OAKLAND, Calif. -- Marcus Williams relived for jurors
Wednesday the face-smashing punch teammate Bill Romanowski leveled
on him during a practice drill that ended the former Oakland Raiders tight end's career after two seasons.

The 27-year-old Williams then told jurors why he was suing
Romanowski in state court for millions of dollars in damages. The
Aug. 24, 2003 attack, he testified, broke his left eye socket,
shortened his memory and gave him double vision and depression.

"I felt that that wasn't right. That wasn't a fight, that was
an assault," he said as jurors and Romanowski listened to his testimony in a cramped courtroom.

Williams said after he blocked Romanowski during a running
drill, Romanowski grabbed his helmet and then ripped it off before
the crushing blow was delivered.

As his helmet was coming off, he said, "I'm thinking in my head
what the hell is he doing. The next thing I know I'm hit."

Hours before Williams took the stand, Romanowski finished his
second day of testimony. After admitting that he punched Williams,
Romanowski testified he's not sure how he would react again under
the same circumstances.

"Would you do it again?" Williams' attorney, James Brosnahan,

"If I was pushed in the back when I was playing football, I
don't know what I would do, sir," Romanowski replied.

Romanowski, 38, nearly came to tears on the witness stand
Tuesday. He told jurors he didn't remember much about what happened
during the practice session nearly two years ago, but said a fight
broke out after Williams pushed him during practice.

Williams related to jurors how making it to the NFL had
fulfilled a lifelong quest that ended with Romanowski's punch.

"I felt like I was living a dream every day," Williams said.

He testified his life has now turned into nightmare, with no
real hopes of playing football while at the same time seeing
Romanowski in his dreams. "It's just him grabbing my helmet,"
Williams testified.

Williams, who entered the league as an undrafted free agent,
played in 13 games as a rookie during Oakland's Super Bowl season.
He was used primarily on special teams but was trying to earn a
regular position before the injury.

Williams, who was in his second season with the team, is seeking
damages from Romanowski for alleged battery, negligence and
intentional infliction of emotional distress. The Raiders have
claimed they are not responsible for any damages and fined
Romanowski $60,000. Romanowski was not charged with a crime.

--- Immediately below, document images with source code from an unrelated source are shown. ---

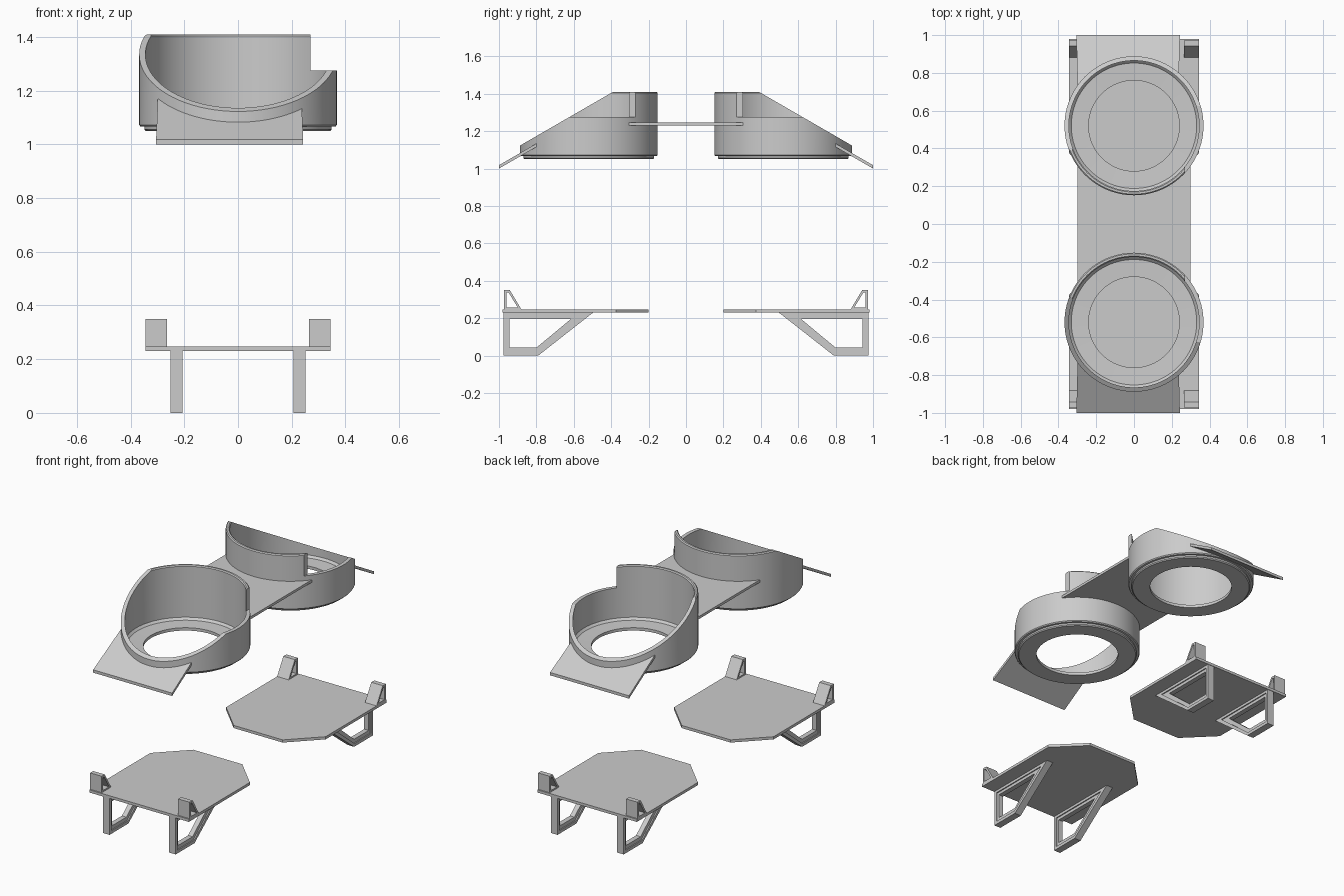
import bpy, bmesh
from math import sin, cos, pi, asin, radians, tan

if "Cube" in bpy.data.objects:
    bpy.data.objects.remove(bpy.data.objects["Cube"])

CY, R = -0.52, 0.368          # cup centre (front one) and outer radius
SLOPE = tan(radians(30))


def finish(name, bm, mirror=()):
    bmesh.ops.remove_doubles(bm, verts=bm.verts, dist=1e-5)
    bmesh.ops.recalc_face_normals(bm, faces=bm.faces)
    me = bpy.data.meshes.new(name)
    bm.to_mesh(me)
    bm.free()
    ob = bpy.data.objects.new(name, me)
    bpy.context.collection.objects.link(ob)
    if mirror:
        add_mirror(ob, mirror)
    return ob


def add_mirror(ob, axes):
    m = ob.modifiers.new("mirror", 'MIRROR')
    m.use_axis = ['X' in axes, 'Y' in axes, False]
    m.use_mirror_merge = False


def prism(name, pts, lo, hi, axis='z', mirror=()):
    """Extrude an outline: (x, y) along z, or (y, z) along x."""
    bm = bmesh.new()
    put = (lambda a, b, t: (a, b, t)) if axis == 'z' else (lambda a, b, t: (t, a, b))
    f = bm.faces.new([bm.verts.new(put(a, b, lo)) for a, b in pts])
    new = bmesh.ops.extrude_face_region(bm, geom=[f])['geom']
    d = hi - lo
    bmesh.ops.translate(bm, verts=[v for v in new if isinstance(v, bmesh.types.BMVert)],
                        vec=(0, 0, d) if axis == 'z' else (d, 0, 0))
    return finish(name, bm, mirror)


def frame(name, outer, inner, x0, x1, mirror):
    """Ring between two (y, z) outlines, from x0 to x1."""
    bm = bmesh.new()
    loops = [[bm.verts.new((x, a, b)) for a, b in pts]
             for pts, x in ((outer, x0), (outer, x1), (inner, x1), (inner, x0))]
    n = len(outer)
    for k in range(4):
        p, q = loops[k], loops[(k + 1) % 4]
        for i in range(n):
            j = (i + 1) % n
            bm.faces.new((p[i], p[j], q[j], q[i]))
    return finish(name, bm, mirror)


def lathe(name, profile, n=96):
    bm = bmesh.new()
    rings = [[bm.verts.new((r * cos(2 * pi * i / n), CY + r * sin(2 * pi * i / n), z))
              for i in range(n)] for r, z in profile]
    for k in range(len(rings)):
        p, q = rings[k], rings[(k + 1) % len(rings)]
        for i in range(n):
            j = (i + 1) % n
            bm.faces.new((p[i], p[j], q[j], q[i]))
    return finish(name, bm)


def cup_arc(x0, x1, side, n=28):
    """Points on the cup wall from x0 to x1, on its inner (+1) or outer (-1) side."""
    a0, a1 = asin(x0 / R), asin(x1 / R)
    r = R - 0.008
    return [(r * sin(a0 + (a1 - a0) * i / n), CY + side * r * cos(a0 + (a1 - a0) * i / n))
            for i in range(n + 1)]


# cups: ring floor, stepped base and wall
cups = lathe("cups", [(0.24, 1.05), (0.343, 1.05), (0.349, 1.056), (0.349, 1.066),
                      (0.363, 1.066), (R, 1.072), (R, 1.404), (R - 0.006, 1.41),
                      (0.351, 1.41), (0.345, 1.404), (0.345, 1.085), (0.332, 1.072),
                      (0.24, 1.068)])

# cutters: sloping outer side and the stepped notch
slope_cut = prism("slope_cutter", [(-0.385, 1.413), (-1.0, 1.413 - 0.615 * SLOPE),
                                   (-1.0, 1.6), (-0.385, 1.6)], -0.6, 0.6, 'x')
notch_cut = prism("notch_cutter", [(-1, 1.275), (0, 1.275), (0, 1.7), (-1, 1.7)],
                  0.27, 0.7, 'x')
for c in (slope_cut, notch_cut):
    b = cups.modifiers.new("cut", 'BOOLEAN')
    b.operation, b.solver, b.object = 'DIFFERENCE', 'EXACT', c
    c.hide_render = True
    c.hide_set(True)
bpy.context.view_layer.objects.active = cups
cups.select_set(True)
for m in [m.name for m in cups.modifiers]:
    bpy.ops.object.modifier_apply(modifier=m)
for c in (slope_cut, notch_cut):
    bpy.data.objects.remove(c)
bpy.ops.object.shade_smooth_by_angle(angle=radians(30))
add_mirror(cups, 'Y')

# bridge plate between the cups
near = cup_arc(-0.305, 0.305, 1)
prism("bridge_plate", near + [(x, -y) for x, y in reversed(near)], 1.229, 1.245)

# sloping end flaps, trimmed to the cup wall
flap = prism("end_flaps", [(0.243, -1.0), (-0.305, -1.0)] + cup_arc(-0.305, 0.243, -1),
             1.0, 1.018, mirror='Y')
for v in flap.data.vertices:
    v.co.z += (v.co.y + 1.0) * SLOPE

# trays with chamfered inner corners
w = 0.345
prism("trays", [(-w, -0.98), (w, -0.98), (w, -0.375), (0.17, -0.2), (-0.17, -0.2),
                (-w, -0.375)], 0.23, 0.247, mirror='Y')

# tray legs: open frames with a thinner inner web
leg_out = [(-0.977, 0.0), (-0.79, 0.0), (-0.49, 0.235), (-0.977, 0.235)]
leg_mid = [(-0.960, 0.019), (-0.794, 0.019), (-0.552, 0.214), (-0.960, 0.214)]
leg_in = [(-0.945, 0.042), (-0.80, 0.042), (-0.615, 0.196), (-0.945, 0.196)]
frame("leg_frames", leg_out, leg_mid, 0.207, 0.252, 'XY')
frame("leg_webs", leg_mid, leg_in, 0.214, 0.245, 'XY')

# hollow corner stops on the trays
frame("corner_stops",
      [(-0.972, 0.24), (-0.972, 0.35), (-0.942, 0.35), (-0.876, 0.24)],
      [(-0.960, 0.256), (-0.960, 0.338), (-0.949, 0.338), (-0.899, 0.256)],
      0.265, 0.345, 'XY')
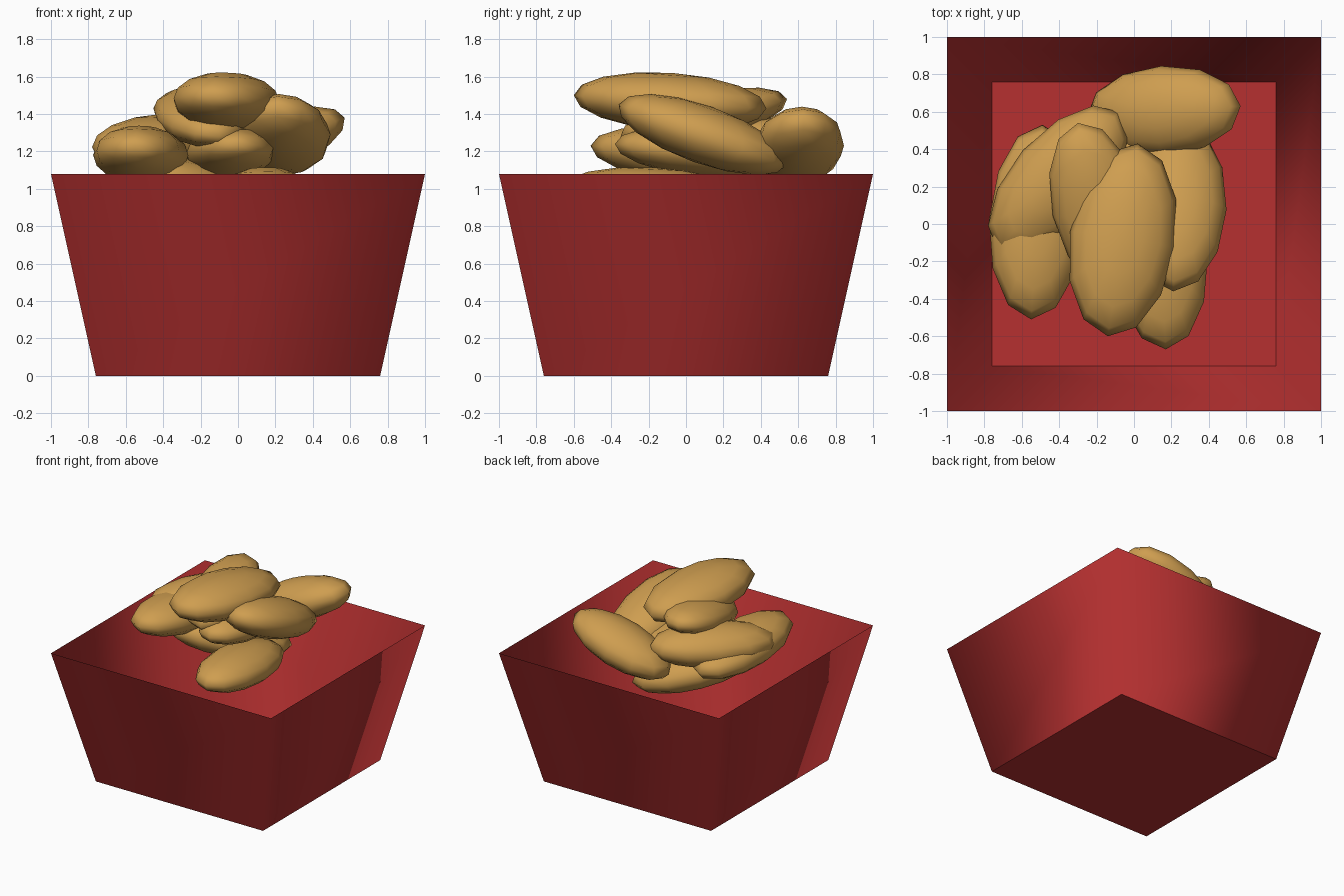
import bpy, bmesh
from mathutils import Vector, Matrix

if "Cube" in bpy.data.objects:
    bpy.data.objects.remove(bpy.data.objects["Cube"])


def material(name, rgb):
    m = bpy.data.materials.new(name)
    m.diffuse_color = (*rgb, 1)
    m.use_nodes = True
    m.node_tree.nodes["Principled BSDF"].inputs["Base Color"].default_value = m.diffuse_color
    return m


def add_object(name, bm, mat):
    me = bpy.data.meshes.new(name)
    bm.to_mesh(me)
    bm.free()
    me.materials.append(mat)
    ob = bpy.data.objects.new(name, me)
    bpy.context.collection.objects.link(ob)
    return ob


red = material("red", (0.47, 0.03, 0.03))
gold = material("golden_brown", (0.62, 0.34, 0.08))

# Open tapered square tub: smooth walls, sharp-edged floor
bm = bmesh.new()
corners = [(-1, -1), (1, -1), (1, 1), (-1, 1)]
low = [bm.verts.new((x * 0.76, y * 0.76, 0)) for x, y in corners]
high = [bm.verts.new((x, y, 1.08)) for x, y in corners]
for i in range(4):
    j = (i + 1) % 4
    bm.faces.new((low[i], low[j], high[j], high[i])).smooth = True
floor = bm.faces.new(low[::-1])
for e in floor.edges:
    e.smooth = False
add_object("tub", bm, red)


# Flattened ellipsoid nugget stretched between two tips
def nugget(name, tip_a, tip_b, half_width=0.265, half_thick=0.15):
    a, b = Vector(tip_a), Vector(tip_b)
    axis = b - a
    bm = bmesh.new()
    bmesh.ops.create_uvsphere(bm, u_segments=12, v_segments=8, radius=1)
    bm.transform(Matrix.Translation((a + b) / 2)
                 @ axis.to_track_quat('Y', 'Z').to_matrix().to_4x4()
                 @ Matrix.Diagonal((half_width, axis.length / 2, half_thick, 1)))
    for f in bm.faces:
        f.smooth = True
    add_object(name, bm, gold)


# Pile, from the top piece downwards
nugget("nugget_top", (-0.14, -0.60, 1.50), (0.02, 0.43, 1.43), 0.285, 0.155)
nugget("nugget_right", (0.21, -0.36, 1.45), (0.26, 0.54, 1.13), 0.26, 0.155)
nugget("nugget_upper_back", (-0.10, -0.35, 1.28), (-0.30, 0.54, 1.48), 0.24, 0.13)
nugget("nugget_back_right", (-0.25, 0.58, 1.08), (0.57, 0.63, 1.38), 0.24, 0.155)
nugget("nugget_left_inner", (-0.73, -0.14, 1.22), (-0.08, 0.60, 1.26), 0.25, 0.16)
nugget("nugget_left_outer", (-0.55, -0.51, 1.23), (-0.49, 0.53, 1.13), 0.255, 0.15)
nugget("nugget_middle", (0.00, -0.38, 1.24), (-0.08, 0.55, 1.15), 0.24, 0.13)
nugget("nugget_bottom_front", (0.17, -0.67, 1.00), (0.12, 0.30, 0.95), 0.25, 0.14)
nugget("nugget_bottom_back", (-0.58, -0.12, 1.10), (0.14, 0.50, 0.88), 0.25, 0.15)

Romanowski said it was a legitimate fight resulting from
Williams pushing him in the back.

After a 16-year NFL career, Romanowski -- released last March by
the Raiders after failing a physical -- has a long history of
scrapes with opponents and others. One of his more well-publicized
incidents came in December 1997, when he spit in the face of San Francisco 49ers receiver J.J. Stokes while playing for the Denver
Broncos in a nationally televised game.

Meanwhile, Williams' attorney introduced into evidence a letter to Romanowski from the NFL dated Sept. 20, 2004.

Only parts of that letter were read in open court, but Romanowski acknowledged that the letter was notification from the NFL that he was being suspended for four regular season games because of something that occurred in August 2003, which based on NFL guidelines indicates a violation of the league's substance policy.

The letter also indicated that Romanowski initially filed an appeal but later withdrew it -- choosing, instead, to retire. Romanowski's decision to retire is why the suspension was never served.

Information from The Associated Press was used in this report.